**Collected data**
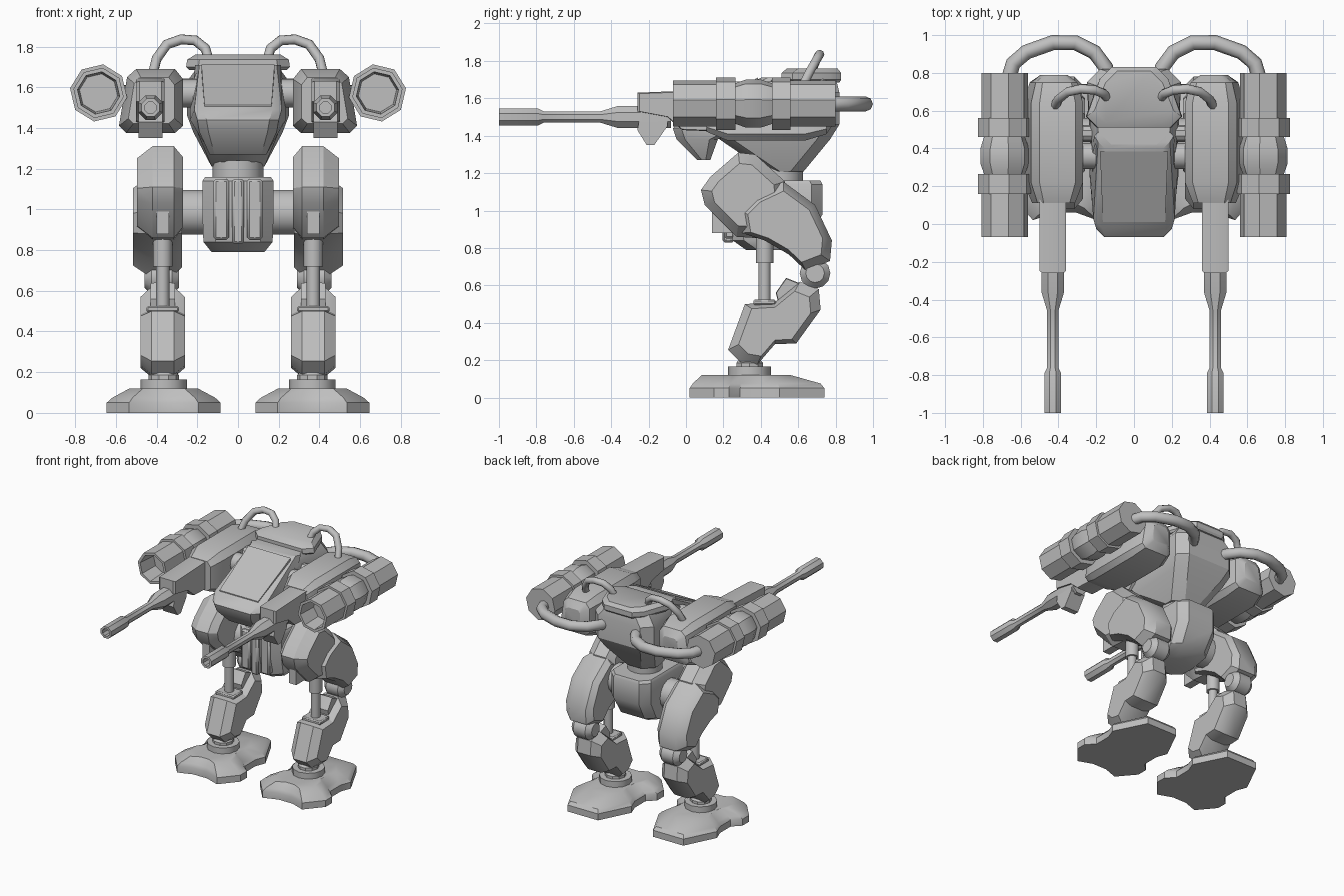
import bpy, bmesh, math
from mathutils import Vector

if "Cube" in bpy.data.objects:
    bpy.data.objects.remove(bpy.data.objects["Cube"])

grey = bpy.data.materials.new("light_grey")
grey.diffuse_color = (0.52, 0.52, 0.52, 1)
grey.use_nodes = True
grey.node_tree.nodes["Principled BSDF"].inputs["Base Color"].default_value = grey.diffuse_color


def finish(ob, mirror=False, bevel=0, angle=32):
    ob.data.materials.clear()
    ob.data.materials.append(grey)
    bpy.ops.object.select_all(action='DESELECT')
    bpy.context.view_layer.objects.active = ob
    ob.select_set(True)
    bpy.ops.object.shade_smooth_by_angle(angle=math.radians(angle))
    if bevel:
        m = ob.modifiers.new("bevel", 'BEVEL')
        m.width, m.segments = bevel, 1
    if mirror:
        ob.modifiers.new("mirror", 'MIRROR').use_mirror_merge = False
    return ob


def loft(name, rings, **kw):
    """Skin a list of equal-length closed rings and cap both ends."""
    bm = bmesh.new()
    vs = [[bm.verts.new(p) for p in r] for r in rings]
    n = len(rings[0])
    for a, b in zip(vs, vs[1:]):
        for i in range(n):
            bm.faces.new((a[i], a[(i + 1) % n], b[(i + 1) % n], b[i]))
    bm.faces.new(vs[0])
    bm.faces.new(vs[-1])
    bmesh.ops.recalc_face_normals(bm, faces=bm.faces)
    me = bpy.data.meshes.new(name)
    bm.to_mesh(me)
    bm.free()
    ob = bpy.data.objects.new(name, me)
    bpy.context.collection.objects.link(ob)
    return finish(ob, **kw)


def hull(name, levels, c=0.05, **kw):
    """Stack of chamfered trapezoids: (z, front half width, back half width, y front, y back)."""
    rings = []
    for z, f, b, y0, y1 in levels:
        k = min(c, (y1 - y0) * 0.35)
        half = [(f - k, y0), (f, y0 + k), (b, y1 - k), (b - k, y1)]
        rings.append([(x, y, z) for x, y in half] + [(-x, y, z) for x, y in reversed(half)])
    return loft(name, rings, **kw)


def prism(name, profile, layers, **kw):
    """Side profile (y, z) swept across x; layers are (x, scale about the centre)."""
    cy = sum(p[0] for p in profile) / len(profile)
    cz = sum(p[1] for p in profile) / len(profile)
    return loft(name, [[(x, cy + (y - cy) * s, cz + (z - cz) * s) for y, z in profile]
                       for x, s in layers], **kw)


def box(name, x0, x1, y0, y1, z0, z1, **kw):
    return prism(name, [(y0, z0), (y1, z0), (y1, z1), (y0, z1)], [(x0, 1), (x1, 1)], **kw)


def lathe(name, profile, centre, axis, n=8, turn=0.0, **kw):
    """Revolve (radius, position) pairs about an axis through the centre."""
    rings = []
    for r, t in profile:
        ring = []
        for i in range(n):
            a = 2 * math.pi * i / n + turn
            u, v = max(r, 0.001) * math.cos(a), max(r, 0.001) * math.sin(a)
            p = {'x': (t, u, v), 'y': (u, t, v), 'z': (u, v, t)}[axis]
            ring.append(Vector(centre) + Vector(p))
        rings.append(ring)
    return loft(name, rings, **kw)


def cable(name, points, radius):
    cu = bpy.data.curves.new(name, 'CURVE')
    cu.dimensions = '3D'
    cu.bevel_depth, cu.bevel_resolution, cu.use_fill_caps = radius, 2, True
    sp = cu.splines.new('POLY')
    sp.points.add(len(points) - 1)
    for p, co in zip(sp.points, points):
        p.co = (*co, 1)
    ob = bpy.data.objects.new(name, cu)
    bpy.context.collection.objects.link(ob)
    bpy.ops.object.select_all(action='DESELECT')
    bpy.context.view_layer.objects.active = ob
    ob.select_set(True)
    bpy.ops.object.convert(target='MESH')
    finish(bpy.context.view_layer.objects.active, mirror=True, angle=50)


# Torso: rear hull, cockpit nose, canopy, brim
hull("torso_hull", [(1.21, .13, .13, .43, .63), (1.38, .20, .22, .18, .77), (1.46, .22, .25, .12, .82),
                    (1.63, .22, .25, .30, .82), (1.71, .19, .19, .42, .80)], c=.07)
hull("cockpit", [(1.27, .14, .13, .06, .13), (1.38, .19, .20, -.05, .17), (1.44, .20, .235, -.07, .30),
                 (1.49, .215, .235, -.02, .38), (1.71, .19, .21, .40, .50)], c=.045)
canopy = [(.165, .01, 1.505), (.18, .385, 1.703)]
loft("canopy", [[(s * x, y, z + d) for s, (x, y, z) in
                 ((1, canopy[0]), (1, canopy[1]), (-1, canopy[1]), (-1, canopy[0]))]
                for d in (-.02, .008)])
hull("brim", [(1.685, .24, .17, .52, .82), (1.70, .255, .18, .51, .83), (1.735, .25, .18, .51, .83),
              (1.76, .21, .15, .54, .81)], c=.06)
lathe("shoulder_axle", [(.07, -.32), (.07, .32)], (0, .36, 1.57), 'x', 12)
lathe("shoulder_rod", [(.045, -.32), (.045, .32)], (0, .48, 1.60), 'x', 10)

# Shoulder pods: one cross-section, shrunk toward both ends
section = [(.585, 1.41), (.545, 1.65), (.50, 1.69), (.31, 1.69), (.27, 1.64), (.27, 1.41), (.31, 1.375), (.55, 1.375)]
loft("shoulder_pod", [[(.42 + (x - .42) * s, y, 1.54 + (z - 1.54) * s) for x, z in section]
                      for y, s in ((.11, .72), (.22, 1), (.64, 1), (.75, .8), (.79, .45))], mirror=True)

# Launcher tubes with two raised bands and an open front
lathe("launcher", [(0, .08), (.095, .08), (.105, -.07), (.125, -.07), (.125, .16), (.142, .16), (.142, .265),
                   (.11, .265), (.13, .32), (.13, .40), (.11, .46), (.142, .46), (.142, .56), (.125, .56),
                   (.125, .80), (0, .80)], (.685, 0, 1.572), 'y', 8, .16, mirror=True)

# Arm guns
lathe("gun_barrel", [(0, -.92), (.03, -.92), (.03, -1), (.048, -1), (.048, -.79), (.032, -.76), (.032, -.46),
                     (.065, -.36), (.065, -.08), (0, -.08)], (.43, 0, 1.5), 'y', 8, math.pi / 8, mirror=True)
prism("gun_body", [(-.26, 1.53), (-.26, 1.63), (.24, 1.65), (.24, 1.42), (-.02, 1.43), (-.10, 1.50)],
      [(.36, .95), (.375, 1), (.485, 1), (.50, .95)], mirror=True)
prism("gun_magazine", [(-.26, 1.43), (-.21, 1.35), (-.17, 1.35), (-.10, 1.45), (-.10, 1.54), (-.24, 1.54)],
      [(.37, 1), (.49, 1)], mirror=True)

# Cables on top and behind
cable("top_cable", [(.42, .62, 1.66), (.40, .66, 1.74), (.35, .70, 1.81), (.28, .715, 1.835),
                    (.21, .71, 1.83), (.16, .69, 1.79), (.14, .66, 1.72)], .025)
cable("rear_cable", [(.66, .78, 1.57), (.64, .85, 1.57), (.57, .91, 1.57), (.43, .96, 1.57), (.31, .96, 1.57),
                     (.21, .91, 1.57), (.15, .83, 1.57), (.14, .76, 1.57)], .04)

# Pelvis
lathe("waist", [(.125, 1.13), (.125, 1.24)], (0, .50, 0), 'z', 16)
hull("pelvis", [(.79, .13, .13, .32, .56), (.84, .17, .16, .25, .65), (.98, .175, .17, .22, .73),
                (1.14, .175, .17, .22, .73), (1.16, .16, .16, .24, .72)], c=.06)
box("pelvis_centre_rib", -.03, .03, .195, .26, .83, 1.15, bevel=.012)
box("pelvis_side_rib", .045, .12, .205, .26, .85, 1.15, mirror=True, bevel=.012)
lathe("hip_axle", [(.112, -.33), (.112, .33)], (0, .45, .985), 'x', 14)

# Legs
prism("thigh", [(.08, 1.11), (.13, 1.18), (.28, 1.31), (.37, 1.30), (.53, 1.155), (.54, .98), (.42, .85),
                (.27, .86), (.10, 1.03)], [(.27, .76), (.315, 1), (.42, 1), (.495, .74)], mirror=True)
prism("knee_guard", [(.36, 1.08), (.52, 1.155), (.69, 1.03), (.78, .84), (.77, .73), (.64, .68), (.55, .765),
                     (.42, .84), (.30, .88), (.28, 1.0)], [(.275, .84), (.315, 1), (.45, 1), (.515, .80)], mirror=True)
box("piston_mount", .34, .40, .14, .30, .88, 1.01, mirror=True)
lathe("knee_joint", [(.05, -.085), (.082, -.05), (.082, .05), (.05, .085)], (.375, .69, .665), 'x', 12, mirror=True)
lathe("piston", [(.033, .50), (.033, .72), (.047, .72), (.047, .88)], (.37, .42, 0), 'z', 12, mirror=True)
box("piston_base", .29, .45, .36, .48, .495, .525, mirror=True, bevel=.008)
prism("shin", [(.225, .255), (.315, .50), (.475, .51), (.61, .62), (.71, .58), (.72, .47),
               (.59, .29), (.475, .285), (.38, .175), (.29, .19)],
      [(.26, .78), (.315, 1), (.425, 1), (.48, .78)], mirror=True)
prism("calf_plate", [(.48, .56), (.535, .64), (.61, .61), (.66, .50), (.50, .48)],
      [(.31, .95), (.33, 1), (.41, 1), (.43, .95)], mirror=True)
lathe("ankle_ball", [(.075, .14), (.075, .185), (.045, .22)], (.365, .34, 0), 'z', 10, mirror=True)
lathe("ankle_ring", [(.115, .10), (.115, .165)], (.365, .34, 0), 'z', 12, mirror=True)

# Feet: notched outline with two front toes, sloped up to a small flat top
half = [(.06, .06), (.17, .02), (.28, .15), (.28, .23), (.22, .29), (.22, .42), (.25, .50), (.13, .74)]
outline = half + [(-x, y) for x, y in reversed(half)]


def foot_ring(z, s, back=.74):
    return [(.365 + x * s, min(.34 + (y - .34) * (s + 1) / 2, back), z) for x, y in outline]


loft("foot", [foot_ring(0, 1), foot_ring(.05, 1), foot_ring(.075, .9), foot_ring(.12, .6, .56)], mirror=True)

**AIM OF THE TASK**
If a line in the entries above contains "hull", report it.

**ANSWER TO THIS TASK**
def hull(name, levels, c=0.05, **kw):
# Torso: rear hull, cockpit nose, canopy, brim
hull("torso_hull", [(1.21, .13, .13, .43, .63), (1.38, .20, .22, .18, .77), (1.46, .22, .25, .12, .82),
hull("cockpit", [(1.27, .14, .13, .06, .13), (1.38, .19, .20, -.05, .17), (1.44, .20, .235, -.07, .30),
hull("brim", [(1.685, .24, .17, .52, .82), (1.70, .255, .18, .51, .83), (1.735, .25, .18, .51, .83),
hull("pelvis", [(.79, .13, .13, .32, .56), (.84, .17, .16, .25, .65), (.98, .175, .17, .22, .73),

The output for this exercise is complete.